Anyway, the rules of Who to Follow Bingo are very simple. Select one of the useless suggestions and click on the little x to remove it. If what replaces it is just as useless score 1 point. If actually relevant and helpful deduct 2 points. First to 10 wins.

And there's a bonus game. See how many clicks it takes before you get a celebrity who someone you follow has chosen to follow as well. This morning I got Stephen Fry in about 20.

Saturday, March 03, 2018

The Customer is King (snigger, snigger)

The latest business that is unable to tell the truth to its customers and chooses instead to dress up something unpalatable in lies and PR speak is E.ON. They have abolished the discount of £30 a year given to all customers who buy both gas and electricity without having a paper bill. They could have explained that, due to the rising costs of wholesale energy and that in order to keep their CEO and his cronies in the style to which they are accustomed, these increases are to be passed on. Unpleasant but truthful. Naturally they chose to wheel in their spin-doctors and the following emerged:

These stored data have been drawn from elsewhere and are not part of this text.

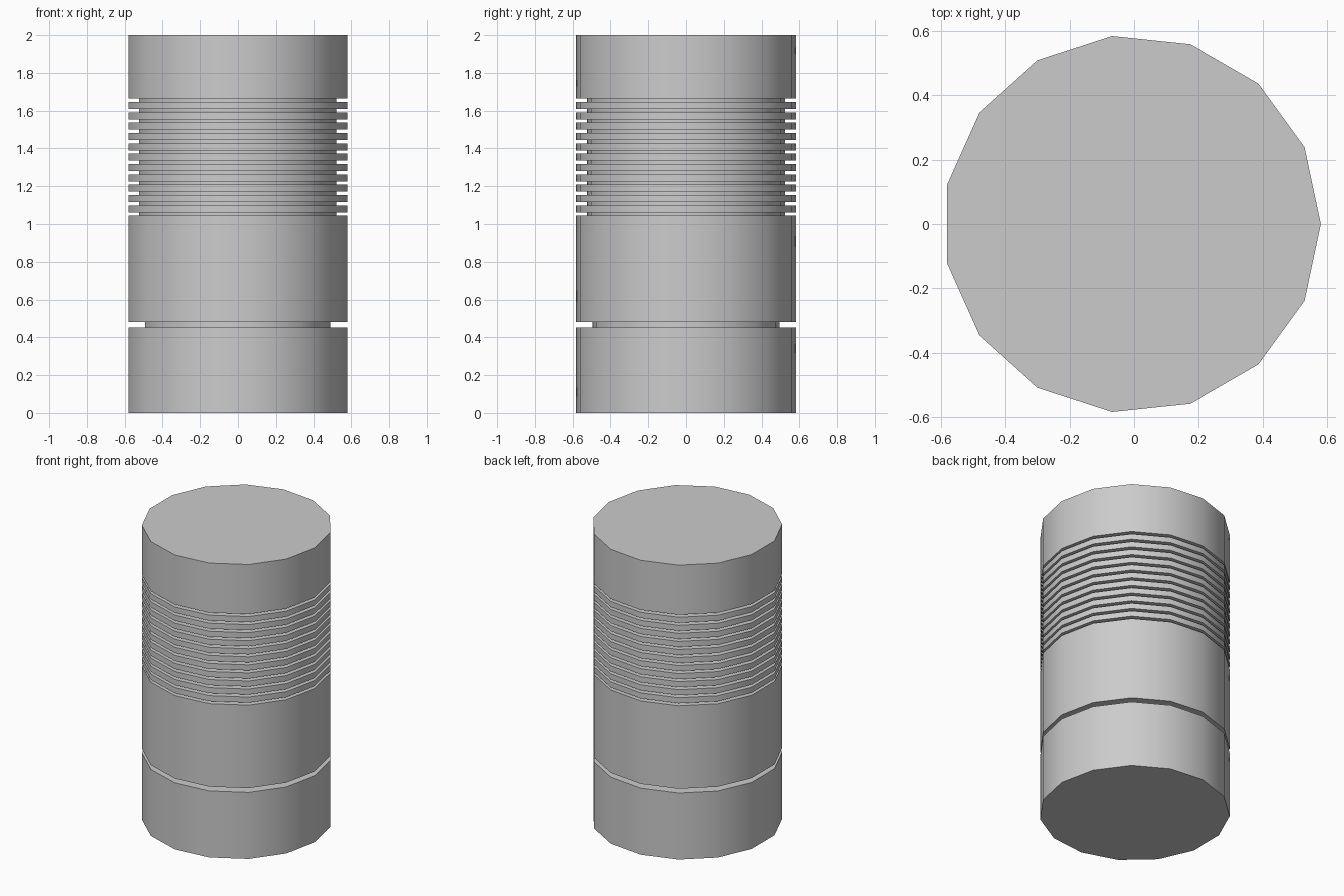
import bpy, bmesh, math

if "Cube" in bpy.data.objects:
    bpy.data.objects.remove(bpy.data.objects["Cube"])

SIDES, R = 15, 0.5865
OFFSET_X = -0.0065          # centres the odd-sided outline on x = 0

# Side profile: (radius, z) from bottom to top, with grooves cut in
profile = [(R, 0.0)]

def groove(z0, z1, r):
    profile.extend([(R, z0), (r, z0), (r, z1), (R, z1)])

groove(0.452, 0.481, 0.497)              # single deep groove
for i in range(12):                      # band of fine grooves
    z = 1.053 + i * 0.0547
    groove(z - 0.0085, z + 0.0085, 0.528)
profile.append((R, 2.0))

# Spin the profile into a closed 15-sided body
bm = bmesh.new()
rings = []
for r, z in profile:
    rings.append([bm.verts.new((OFFSET_X + r * math.cos(a), r * math.sin(a), z))
                  for a in (2 * math.pi * k / SIDES for k in range(SIDES))])
for low, high in zip(rings, rings[1:]):
    for k in range(SIDES):
        n = (k + 1) % SIDES
        bm.faces.new((low[k], low[n], high[n], high[k]))
bm.faces.new(rings[0][::-1])
bm.faces.new(rings[-1])
bmesh.ops.recalc_face_normals(bm, faces=bm.faces)

mesh = bpy.data.meshes.new("grooved_cylinder")
bm.to_mesh(mesh)
bm.free()
body = bpy.data.objects.new("grooved_cylinder", mesh)
bpy.context.collection.objects.link(body)

# Smooth sides, crisp groove and cap edges
bpy.context.view_layer.objects.active = body
body.select_set(True)
bpy.ops.object.shade_smooth_by_angle(angle=math.radians(30))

[the changes] ... make it simpler and easier for customers to understand our tariffs and compare them with other suppliers in the market.
Now, as far as I know all, 1 of their competitors continue to offer a dual fuel/paperless discount (although this may cease to be the case as everyone gleefully follows E.ON's lead). In any case, it is one thing to make changes to simplify tariffs that leave customers paying roughly the same as before - if you hike the prices and try to disguise it by saying what a wonderful job we are doing to make things easier for you, then this is mendacity. What is more, they are the ones who chose to make the tariffs complicated and hard to understand in the first place, not their customers. How about apologising for that, at least?

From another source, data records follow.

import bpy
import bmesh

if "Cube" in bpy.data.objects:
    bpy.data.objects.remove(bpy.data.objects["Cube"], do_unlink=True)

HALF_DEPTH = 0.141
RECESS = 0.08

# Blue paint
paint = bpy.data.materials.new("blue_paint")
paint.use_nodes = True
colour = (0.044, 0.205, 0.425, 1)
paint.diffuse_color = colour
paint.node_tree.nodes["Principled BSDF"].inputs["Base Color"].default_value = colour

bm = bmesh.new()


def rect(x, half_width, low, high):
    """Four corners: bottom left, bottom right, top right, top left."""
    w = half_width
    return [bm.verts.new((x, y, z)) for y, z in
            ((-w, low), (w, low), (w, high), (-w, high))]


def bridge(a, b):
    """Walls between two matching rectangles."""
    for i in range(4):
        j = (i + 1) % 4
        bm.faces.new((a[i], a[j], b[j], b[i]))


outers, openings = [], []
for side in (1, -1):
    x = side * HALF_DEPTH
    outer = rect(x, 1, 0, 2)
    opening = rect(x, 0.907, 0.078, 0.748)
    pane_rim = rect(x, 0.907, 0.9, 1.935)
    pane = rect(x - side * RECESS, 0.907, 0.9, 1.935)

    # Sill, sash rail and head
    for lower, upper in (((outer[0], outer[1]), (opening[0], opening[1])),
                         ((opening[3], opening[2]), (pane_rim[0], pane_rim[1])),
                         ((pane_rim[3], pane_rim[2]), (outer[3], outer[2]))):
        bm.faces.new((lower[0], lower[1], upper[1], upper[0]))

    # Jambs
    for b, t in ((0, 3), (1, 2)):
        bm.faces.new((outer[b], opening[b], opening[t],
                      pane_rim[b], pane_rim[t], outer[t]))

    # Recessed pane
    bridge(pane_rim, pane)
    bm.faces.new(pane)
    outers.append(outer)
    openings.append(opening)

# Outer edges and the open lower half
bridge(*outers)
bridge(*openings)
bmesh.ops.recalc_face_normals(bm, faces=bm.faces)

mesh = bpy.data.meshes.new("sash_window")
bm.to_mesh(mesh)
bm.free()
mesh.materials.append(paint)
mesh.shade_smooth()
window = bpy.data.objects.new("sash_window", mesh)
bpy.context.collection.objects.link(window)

1. [Has this been checked at all? Researcher, see me later: Ed]

Thursday, March 01, 2018

Advice to Travellers: Don't!

The cold blast is continuing. Red alerts (danger to life) have been issued for some parts of the country and snow is severely hampering travel everywhere. We only had an inch or so overnight here in beautiful Ruislip but a lot more has been forecast. I usually take the tube to Finchley Road on a Thursday but, fortunately, my class has been cancelled. I say fortunately because here is the current status of the Tube (and one taken from yesterday when I also made that journey)

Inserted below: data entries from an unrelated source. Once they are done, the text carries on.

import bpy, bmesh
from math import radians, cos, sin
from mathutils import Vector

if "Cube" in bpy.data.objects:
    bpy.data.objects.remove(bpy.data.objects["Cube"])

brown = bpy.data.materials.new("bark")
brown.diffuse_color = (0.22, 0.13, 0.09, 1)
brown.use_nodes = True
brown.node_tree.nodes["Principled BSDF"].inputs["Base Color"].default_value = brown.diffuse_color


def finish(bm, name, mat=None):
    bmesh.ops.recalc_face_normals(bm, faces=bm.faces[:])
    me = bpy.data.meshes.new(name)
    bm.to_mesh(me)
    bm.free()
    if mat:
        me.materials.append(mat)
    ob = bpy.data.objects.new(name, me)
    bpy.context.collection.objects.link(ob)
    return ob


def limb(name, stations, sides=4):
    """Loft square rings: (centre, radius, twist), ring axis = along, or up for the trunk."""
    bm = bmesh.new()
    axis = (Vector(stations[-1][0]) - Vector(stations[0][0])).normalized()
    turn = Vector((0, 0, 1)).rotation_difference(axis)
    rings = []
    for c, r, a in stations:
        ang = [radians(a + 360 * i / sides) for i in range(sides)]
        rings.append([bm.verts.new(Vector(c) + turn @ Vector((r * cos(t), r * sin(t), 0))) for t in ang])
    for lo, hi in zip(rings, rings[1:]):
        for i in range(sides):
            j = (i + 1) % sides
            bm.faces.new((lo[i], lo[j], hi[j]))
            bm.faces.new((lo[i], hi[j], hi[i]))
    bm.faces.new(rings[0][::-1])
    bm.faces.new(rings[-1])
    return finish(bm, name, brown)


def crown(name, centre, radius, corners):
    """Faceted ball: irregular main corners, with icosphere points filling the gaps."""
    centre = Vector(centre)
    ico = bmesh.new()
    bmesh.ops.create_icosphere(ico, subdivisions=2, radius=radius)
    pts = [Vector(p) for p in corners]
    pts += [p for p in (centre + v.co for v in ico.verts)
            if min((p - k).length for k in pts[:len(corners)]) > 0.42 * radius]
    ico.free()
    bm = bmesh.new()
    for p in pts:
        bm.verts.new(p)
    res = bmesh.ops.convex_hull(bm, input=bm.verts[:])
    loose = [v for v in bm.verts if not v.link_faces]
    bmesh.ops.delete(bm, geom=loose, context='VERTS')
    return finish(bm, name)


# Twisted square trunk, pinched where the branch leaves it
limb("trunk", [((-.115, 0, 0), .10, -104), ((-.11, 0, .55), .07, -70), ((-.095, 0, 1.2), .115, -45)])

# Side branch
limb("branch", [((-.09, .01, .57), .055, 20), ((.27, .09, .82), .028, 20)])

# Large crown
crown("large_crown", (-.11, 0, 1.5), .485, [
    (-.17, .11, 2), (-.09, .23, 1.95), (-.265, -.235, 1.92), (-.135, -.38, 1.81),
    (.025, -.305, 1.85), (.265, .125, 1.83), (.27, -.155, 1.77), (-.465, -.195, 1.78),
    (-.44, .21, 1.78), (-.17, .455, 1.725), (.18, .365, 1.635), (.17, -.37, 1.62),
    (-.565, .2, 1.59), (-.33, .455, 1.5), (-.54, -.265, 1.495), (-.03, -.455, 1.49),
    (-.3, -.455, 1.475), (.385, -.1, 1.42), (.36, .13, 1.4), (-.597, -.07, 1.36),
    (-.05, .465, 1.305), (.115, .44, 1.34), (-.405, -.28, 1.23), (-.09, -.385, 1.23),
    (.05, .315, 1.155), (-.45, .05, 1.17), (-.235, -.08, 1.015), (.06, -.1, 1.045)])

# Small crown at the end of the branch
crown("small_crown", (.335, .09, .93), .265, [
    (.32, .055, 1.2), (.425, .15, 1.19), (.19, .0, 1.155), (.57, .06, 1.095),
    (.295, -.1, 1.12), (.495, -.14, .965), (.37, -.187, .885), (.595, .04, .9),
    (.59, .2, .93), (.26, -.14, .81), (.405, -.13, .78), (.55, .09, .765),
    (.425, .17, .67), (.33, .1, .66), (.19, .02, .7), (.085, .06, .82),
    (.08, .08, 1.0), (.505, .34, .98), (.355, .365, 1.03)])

1st March 10:30 am

28 February 9:20am

Few of the reasons given for the problems mention the weather. It is the usual suspects of faulty signals and defective trains that dominate. Odd that two such awful days should exactly match two of the most difficult days, weather-wise, but you may draw your own conclusions.